Hate the main character, not the book. Hate the main character AND the book. But don't hate the book because of the main character. I mean, to give thHate the main character, not the book. Hate the main character AND the book. But don't hate the book because of the main character. I mean, to give this book 1 star because you didn't like the main protagonist is crazier than a clown glove reaching out of a cuckoo clock one minute before the hour...because the book, all books, can never be written with "you" specifically in mind. So, in short, get over yourself.
In a literary world engulfed by werewolves and vegetarian vampires, supported by a television schedule hell bent on nullifying the imagination of the planet, books like this are hard to find.
I mean, people watch Eastenders every night, what do people know?
Is it perfect? no. There are blocks of text, and on occasion the book gets engulfed in it's own need to make the events plausible, almost (in my opinion) takes itself too seriously - but just reading a book that takes you into another book and then back round and into conciousness itself has to be worth a look.
Ariel, student/teacher of sorts reads a book she isn't meant to read, and everything literally spirals, but not out of control, from there.

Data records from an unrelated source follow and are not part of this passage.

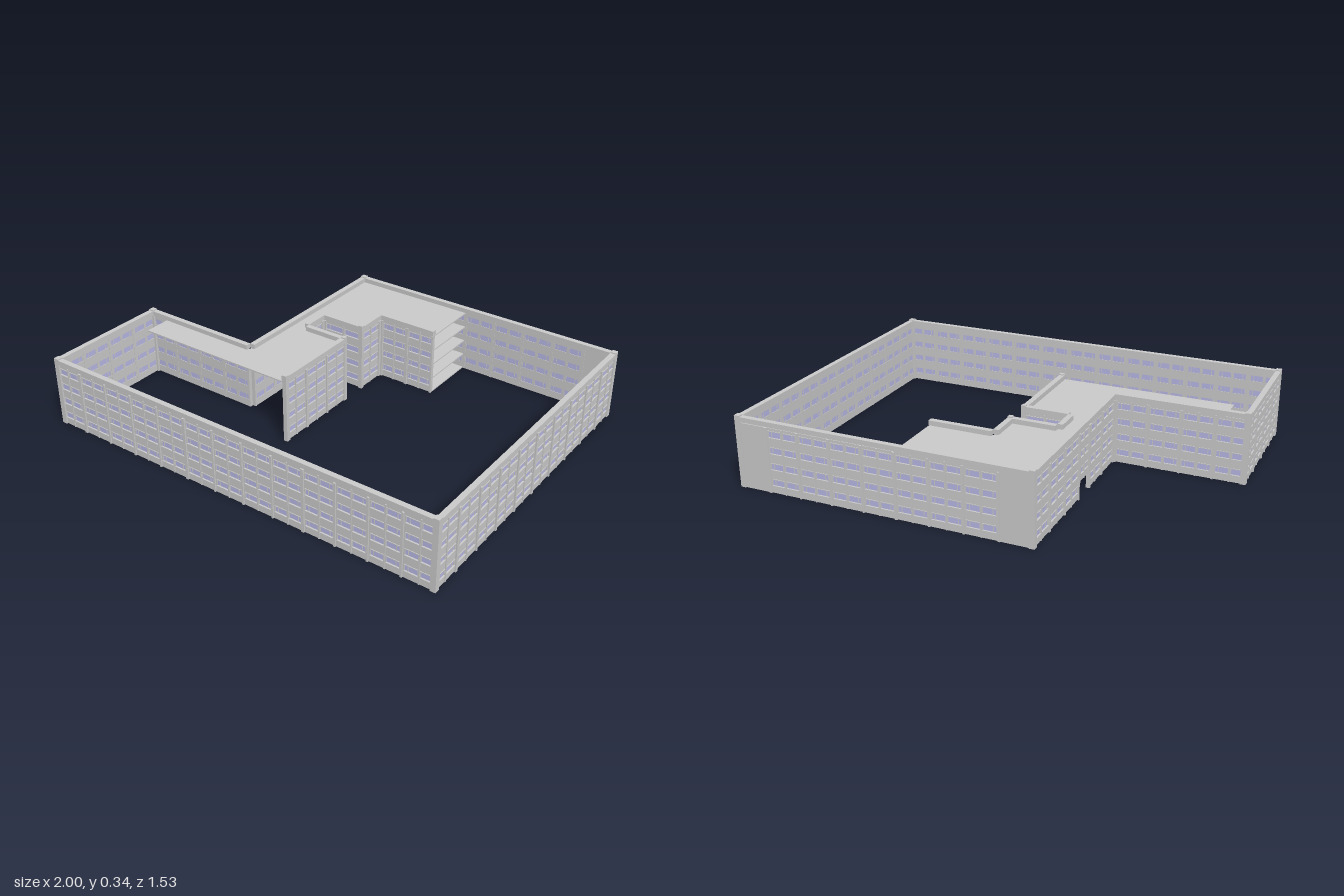
import * as THREE from 'three';
import { mergeGeometries } from 'three/addons/utils/BufferGeometryUtils.js';

const grey = new THREE.MeshStandardMaterial({ color: 0xcccccc });
const glassMat = new THREE.MeshStandardMaterial({ color: 0xb9b9e6 });

const FLOORS = 4, FLOOR_H = 0.0745, WALL_TOP = 0.302, PARAPET_TOP = 0.33;
const WIN_Y = 0.035, WIN_H = 0.028; // window bottom above each floor, window height
const FACE = -0.007, BACK = -0.016, DEPTH = 0.025;

// Box given by its two extreme corners
function box(x0, x1, y0, y1, z0, z1) {
  return new THREE.BoxGeometry(x1 - x0, y1 - y0, z1 - z0)
    .translate((x0 + x1) / 2, (y0 + y1) / 2, (z0 + z1) / 2);
}

function mesh(name, geometries, material = grey) {
  const m = new THREE.Mesh(mergeGeometries(geometries), material);
  m.name = name;
  return m;
}

// One straight facade from (x0,z0) to (x1,z1); its outside is local +z
function facade(name, [x0, z0], [x1, z1], { blank = [], base = 0 } = {}) {
  const length = Math.hypot(x1 - x0, z1 - z0);
  const bays = Math.max(1, Math.round(length / 0.149));
  const w = length / bays;
  const solid = [], trim = [], glass = [];

  for (let b = 0; b < bays; b++) {
    const l = b * w, r = l + w, mid = l + w / 2;
    if (blank.includes(b)) {
      solid.push(box(l, r, base, WALL_TOP, BACK, FACE + 0.002));
      continue;
    }
    // spandrel bands below, between and above the window rows
    let y = base;
    for (let f = 0; f < FLOORS; f++) {
      const sill = f * FLOOR_H + WIN_Y, head = sill + WIN_H;
      if (sill < base) continue;
      solid.push(box(l, r, y, sill, BACK, FACE));
      y = head;
      // piers beside the windows
      solid.push(box(l, l + 0.012, sill, head, BACK, FACE));
      solid.push(box(mid - 0.007, mid + 0.007, sill, head, BACK, FACE));
      solid.push(box(r - 0.012, r, sill, head, BACK, FACE));
      // two panes with sills, lintels and a mullion each
      for (const [a, c, side] of [[l + 0.012, mid - 0.007, 0], [mid + 0.007, r - 0.012, 1]]) {
        glass.push(box(a, c, sill, head, -0.0135, -0.0105));
        const m = side ? c - 0.014 : a + 0.014;
        trim.push(box(m - 0.0015, m + 0.0015, sill, head, -0.015, -0.008));
        trim.push(box(a - 0.002, c + 0.002, sill - 0.003, sill, FACE, -0.003));
        trim.push(box(a - 0.002, c + 0.002, head, head + 0.003, FACE, -0.004));
      }
    }
    solid.push(box(l, r, y, WALL_TOP, BACK, FACE));
    // slim rib at mid bay
    trim.push(box(mid - 0.003, mid + 0.003, base, WALL_TOP, FACE, -0.003));
  }
  // pilasters on the bay lines, every fourth one wider
  for (let b = 0; b <= bays; b++) {
    const h = b % 4 === 1 ? 0.007 : 0.0045;
    const x = THREE.MathUtils.clamp(b * w, h, length - h);
    trim.push(box(x - h, x + h, base, WALL_TOP, BACK - 0.002, 0));
  }
  // recessed course and parapet beam
  trim.push(box(0, length, WALL_TOP, 0.31, -0.019, -0.01));
  trim.push(box(0, length, 0.308, PARAPET_TOP, -DEPTH, 0));

  const g = new THREE.Group();
  g.name = name;
  g.add(mesh('wallPanels', solid), mesh('pilastersAndParapet', trim));
  if (glass.length) g.add(mesh('windowPanes', glass, glassMat));
  g.position.set(x0, 0, z0);
  g.rotation.y = Math.atan2(-(z1 - z0), x1 - x0);
  return g;
}

// Horizontal slab from a plan outline of [x, z] points
function slab(name, outline, top, thickness) {
  const shape = new THREE.Shape(outline.map(([x, z]) => new THREE.Vector2(x, -z)));
  const geo = new THREE.ExtrudeGeometry(shape, { depth: thickness, bevelEnabled: false });
  geo.rotateX(-Math.PI / 2).translate(0, top - thickness, 0);
  const m = new THREE.Mesh(geo, grey);
  m.name = name;
  return m;
}

export function createModel() {
  const model = new THREE.Group();
  model.name = 'courtyardBuilding';

  // outer facades, counter-clockwise from the front
  const Z = 0.765;
  model.add(
    facade('frontFacade', [-1, Z], [1, Z]),
    facade('leftFacade', [1, Z], [1, -Z]),
    facade('backFacade', [1, -Z], [-0.39, -Z], { blank: [0, 8] }),
    facade('wingFacadeRear', [-0.39, -Z], [-0.39, -0.285]),
    facade('wingFacadeOverPassage', [-0.39, -0.285], [-0.39, -0.165], { base: FLOOR_H }),
    facade('wingFacadeFront', [-0.39, -0.165], [-0.39, 0.14]),
    facade('sideWingFacade', [-0.39, 0.14], [-1, 0.14]),
    facade('rightFacade', [-1, 0.14], [-1, Z]),
  );

  // courtyard facades, following the notch
  model.add(
    facade('courtFacadeFront', [-0.065, 0.29], [-0.065, -0.165]),
    facade('notchFacadeFront', [-0.065, -0.165], [-0.285, -0.165]),
    facade('notchFacadeOverPassage', [-0.285, -0.165], [-0.285, -0.285], { base: FLOOR_H }),
    facade('notchFacadeRear', [-0.285, -0.285], [-0.065, -0.285]),
    facade('courtFacadeMiddle', [-0.065, -0.285], [-0.065, -0.445]),
    facade('courtFacadeRear', [-0.065, -0.445], [0.225, -0.445]),
  );

  // flat roof over the wings
  model.add(slab('roof', [
    [-0.385, -0.76], [0.225, -0.76], [0.225, -0.45], [-0.07, -0.45], [-0.07, -0.29],
    [-0.29, -0.29], [-0.29, -0.16], [-0.07, -0.16], [-0.07, 0.29], [-0.89, 0.29],
    [-0.89, 0.145], [-0.385, 0.145],
  ], 0.306, 0.006));

  // floor slabs of the rear block, left open at its end
  for (let f = 0; f < FLOORS; f++) {
    model.add(slab('floorSlab' + (f + 1), [
      [-0.375, -0.75], [0.225, -0.75], [0.225, -0.46], [-0.08, -0.46], [-0.08, -0.3], [-0.375, -0.3],
    ], f * FLOOR_H + 0.006, 0.006));
  }
  model.add(slab('passageCeiling', [
    [-0.375, -0.3], [-0.3, -0.3], [-0.3, -0.16], [-0.375, -0.16],
  ], FLOOR_H + 0.006, 0.006));

  // corner posts rising just above the parapet: x, z, inward directions
  const posts = [
    [1, Z, -1, -1], [1, -Z, -1, 1], [-0.39, -Z, 1, 1], [-1, 0.14, 1, 1], [-1, Z, 1, -1],
    [-0.065, 0.29, -1, -1], [-0.065, -0.165, -1, 1], [-0.065, -0.285, -1, -1],
  ];
  posts.forEach(([x, z, sx, sz], i) => {
    const s = i < 5 ? 0.026 : 0.02;
    const post = mesh('cornerPost', [
      box(-s / 2, s / 2, 0, 0.3, -s / 2, s / 2),
      box(-s / 2, s / 2, 0.3, 0.335, -s / 2, s / 2),
    ]);
    post.position.set(x + sx * s / 2, 0, z + sz * s / 2);
    model.add(post);
  });

  return model;
}
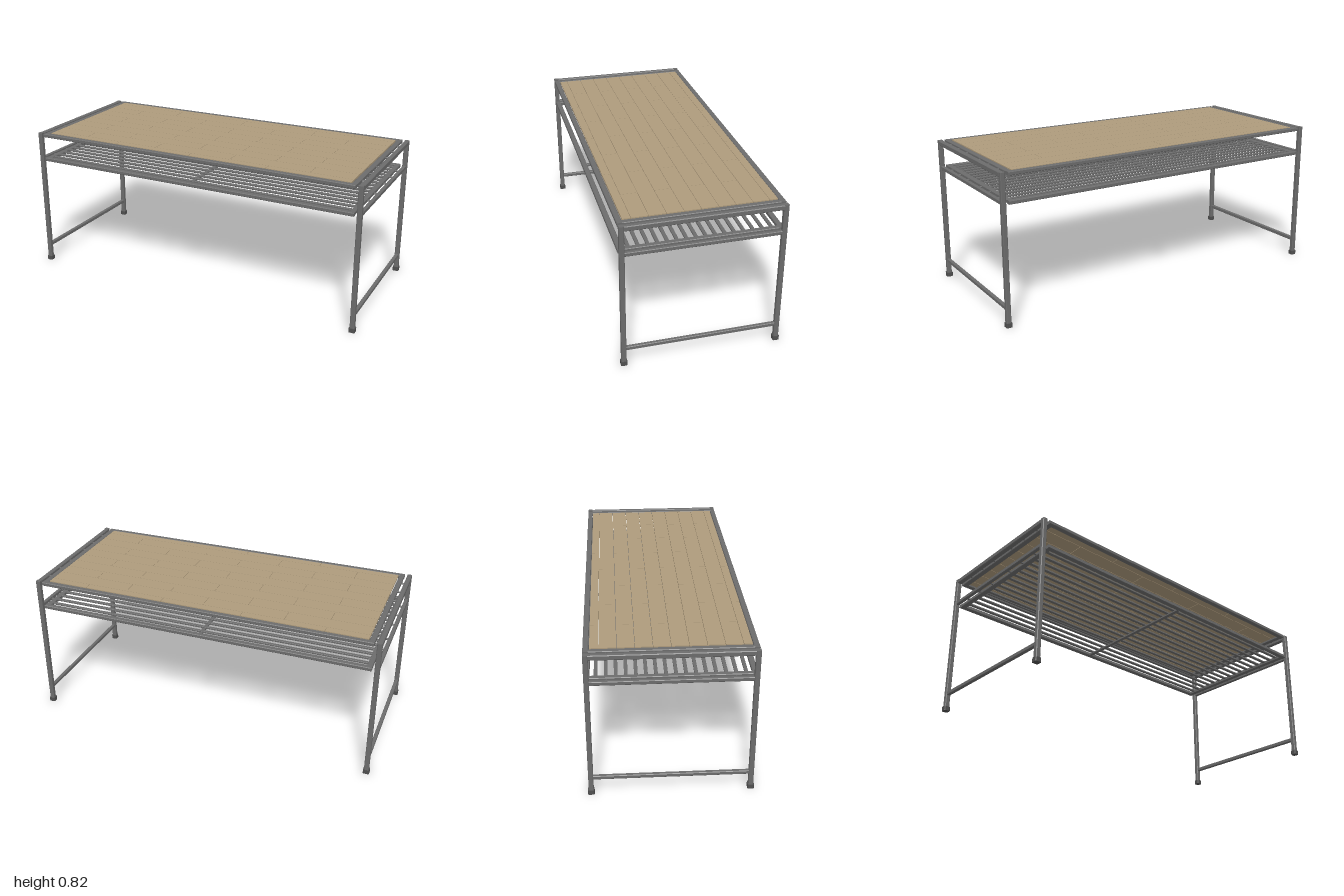
import * as THREE from 'three';

const steel = new THREE.MeshStandardMaterial({ color: 0x6c6c6c });
steel.name = 'grey steel';
const rubber = new THREE.MeshStandardMaterial({ color: 0x505050 });
rubber.name = 'dark rubber';
const wood = new THREE.MeshStandardMaterial({ color: 0xae9b7c });
wood.name = 'light wood';

// Bar of length along an axis, with chamfered long edges; centred on its position
function bar(name, axis, length, w, h, pos, material = steel) {
  const a = w / 2, b = h / 2, c = Math.min(w, h) * 0.14;
  const shape = new THREE.Shape([
    [a - c, -b], [a, -b + c], [a, b - c], [a - c, b],
    [-a + c, b], [-a, b - c], [-a, -b + c], [-a + c, -b],
  ].map(([x, y]) => new THREE.Vector2(x, y)));
  const geo = new THREE.ExtrudeGeometry(shape, { depth: length, bevelEnabled: false });
  geo.translate(0, 0, -length / 2);
  if (axis === 'x') geo.rotateY(Math.PI / 2);
  if (axis === 'y') geo.rotateX(-Math.PI / 2);
  const mesh = new THREE.Mesh(geo, material);
  mesh.name = name;
  mesh.position.set(...pos);
  return mesh;
}

const LEG_X = 0.983, LEG_Z = 0.412, TOP = 0.819;

// Side frame: two legs with feet, joined by three rails
function endFrame(s) {
  const g = new THREE.Group();
  g.name = s > 0 ? 'leftEndFrame' : 'rightEndFrame';
  const x = s * LEG_X;
  for (const z of [-LEG_Z, LEG_Z]) {
    g.add(bar('leg', 'y', TOP - 0.01, 0.026, 0.026, [x, (TOP + 0.01) / 2, z]));
    g.add(bar('foot', 'y', 0.024, 0.034, 0.034, [x, 0.012, z], rubber));
  }
  g.add(bar('topRail', 'z', 0.8, 0.026, 0.027, [x, TOP - 0.0135, 0]));
  g.add(bar('shelfRail', 'z', 0.8, 0.02, 0.021, [x, 0.6615, 0]));
  g.add(bar('bottomRail', 'z', 0.8, 0.02, 0.021, [x, 0.1005, 0]));
  return g;
}

// Rectangular frame with short spacer pins reaching to the end frames
function flatFrame(name, y, h) {
  const g = new THREE.Group();
  g.name = name;
  for (const s of [-1, 1]) {
    g.add(bar('longRail', 'x', 1.91, 0.028, h, [0, y, s * 0.411]));
    g.add(bar('shortRail', 'z', 0.8, 0.028, h, [s * 0.941, y, 0]));
    for (const z of [-0.315, -0.2, -0.085, 0.085, 0.2, 0.315]) {
      const pin = new THREE.Mesh(new THREE.CylinderGeometry(0.005, 0.005, 0.026, 10), steel);
      pin.name = 'spacerPin';
      pin.rotation.z = Math.PI / 2;
      pin.position.set(s * 0.964, y, z);
      g.add(pin);
    }
  }
  return g;
}

// Staggered planks, half-width rows at front and back
function planks() {
  const g = new THREE.Group();
  g.name = 'planks';
  const X = 0.923, Z = 0.394, pitch = 0.0875, len = 0.46, gap = 0.002;
  const edges = [-Z];
  for (let i = -4; i <= 4; i++) edges.push(i * pitch);
  edges.push(Z);
  for (let r = 0; r < edges.length - 1; r++) {
    const joints = [-X];
    for (let x = -X + (r % 2 ? len : len / 2); x < X - 0.05; x += len) joints.push(x);
    joints.push(X);
    const z0 = edges[r], z1 = edges[r + 1];
    for (let i = 0; i < joints.length - 1; i++) {
      const x0 = joints[i], x1 = joints[i + 1];
      const m = new THREE.Mesh(new THREE.BoxGeometry(x1 - x0 - gap, 0.012, z1 - z0 - gap), wood);
      m.name = 'plank';
      m.position.set((x0 + x1) / 2, 0.8135, (z0 + z1) / 2);
      g.add(m);
    }
  }
  return g;
}

export function createModel() {
  const model = new THREE.Group();
  model.name = 'table';
  model.add(endFrame(-1), endFrame(1));
  model.add(flatFrame('topFrame', 0.8085, 0.02), planks());

  // Slatted shelf with a central cross bar underneath
  const shelf = flatFrame('shelf', 0.6615, 0.02);
  for (let i = 0; i < 16; i++) {
    shelf.add(bar('slat', 'x', 1.86, 0.018, 0.01, [0, 0.6645, (i - 7.5) * 0.049]));
  }
  shelf.add(bar('crossBar', 'z', 0.8, 0.02, 0.012, [0, 0.657, 0]));
  model.add(shelf);
  return model;
}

I would give this book 5 stars, but I'm more philosopher than scientist, so I tend to prefer floaty words of squish to structure; not that there aren't plenty of lovely turns of phrase in The End of Mr Y.
For the originality of story, for the unabashed belief in writing the impossible - Scarlett Thomas, bravo.
The Folded Man was the runner up in The Dundee Book Prize, and Stephen Fry himself said “the book captures the smell and essence of Britain.” So, expecThe Folded Man was the runner up in The Dundee Book Prize, and Stephen Fry himself said “the book captures the smell and essence of Britain.” So, expectations were high. I was blown away. Books these days are plastered with quotes from other authors and the press, who throw words around like extraordinary, vivid and original, and the books never are. The Folded Man is all three, and more. I read The Folded Man in four days because I couldn’t put it down. I sat in a coffee shop in Bermondsey and sat back frequently to mull over the ideas the writer was putting into my head. The little snippets of delightful descriptions, twists of phrases and turns of wording; of which there are many. Matt Hill has one distinctive voice, he’s set The Folded Man in an image of Britain around the corner from here...The events, the people, the life and the living it are so relatable the reader breathes in the smoke from the fires, and touches the fear of the characters burning inside. Brian is disabled and a bit of a mermaid, of sorts. He has his addictions; he wants to be left alone to rot; but then in this place nobody seems to get what they want. Simply put, The Folded Man is a must read. A put whatever book you are reading down and start reading this book instead book. ...more
The way to tell if a book is a work of near genius is to note if people take a stance against the book to define who they are to side with other peoplThe way to tell if a book is a work of near genius is to note if people take a stance against the book to define who they are to side with other people defining who they are by hating the book.
There is true greatness within these pages. Moments of genius.
Atomised is a spiralling staircase into the thinkings of man. Brutal, hilarious.
One or two star reviews have taken Atomised to a 3.74 star rating (at the time of writing this review) which is merely proof that in any society, the majority of people are idiots.
Probably, maybe, the best book I have ever read.
Probably, maybe, one of the best books I ever will....more
I've been reading this book for about 24 years. I can no longer take it back to the library I loaned it out from, because the library has become a cinI've been reading this book for about 24 years. I can no longer take it back to the library I loaned it out from, because the library has become a cinema. That cinema was knocked down 5 years ago and made into a Blockbuster Video. Last year that Blockbuster Video was knocked down and made into a Starbucks. So, I've just left the book on the shelf in Starbucks. If Starbucks ever release a coffee that takes 26 years to drink, this could well yet become the perfect book.
Is this book good? Well, in parts. Is it intelligent? In parts. Is it beautiful? In parts. Does the author occasionally throw in the best metaphor I have read? In places, yes. But, the problem is, the book is so massive and long, the stars are lost to the galaxy. The moments of greatness that are in this book, are too far apart for it to have the great impact its reputation claims it will have on the reader.
There is brilliance, yes. But there are also chapters that go on and on where agents are talking film rights and, well, these parts made me want to put my head into the arse of a horse. I am sure they were factual, but they did nothing for the pace of the book.
I feel like the author was unsure whether to write a book or a newspaper article, and landed nowhere.
A good book, yes. One of the great books of all time? Not in my opinion. ...more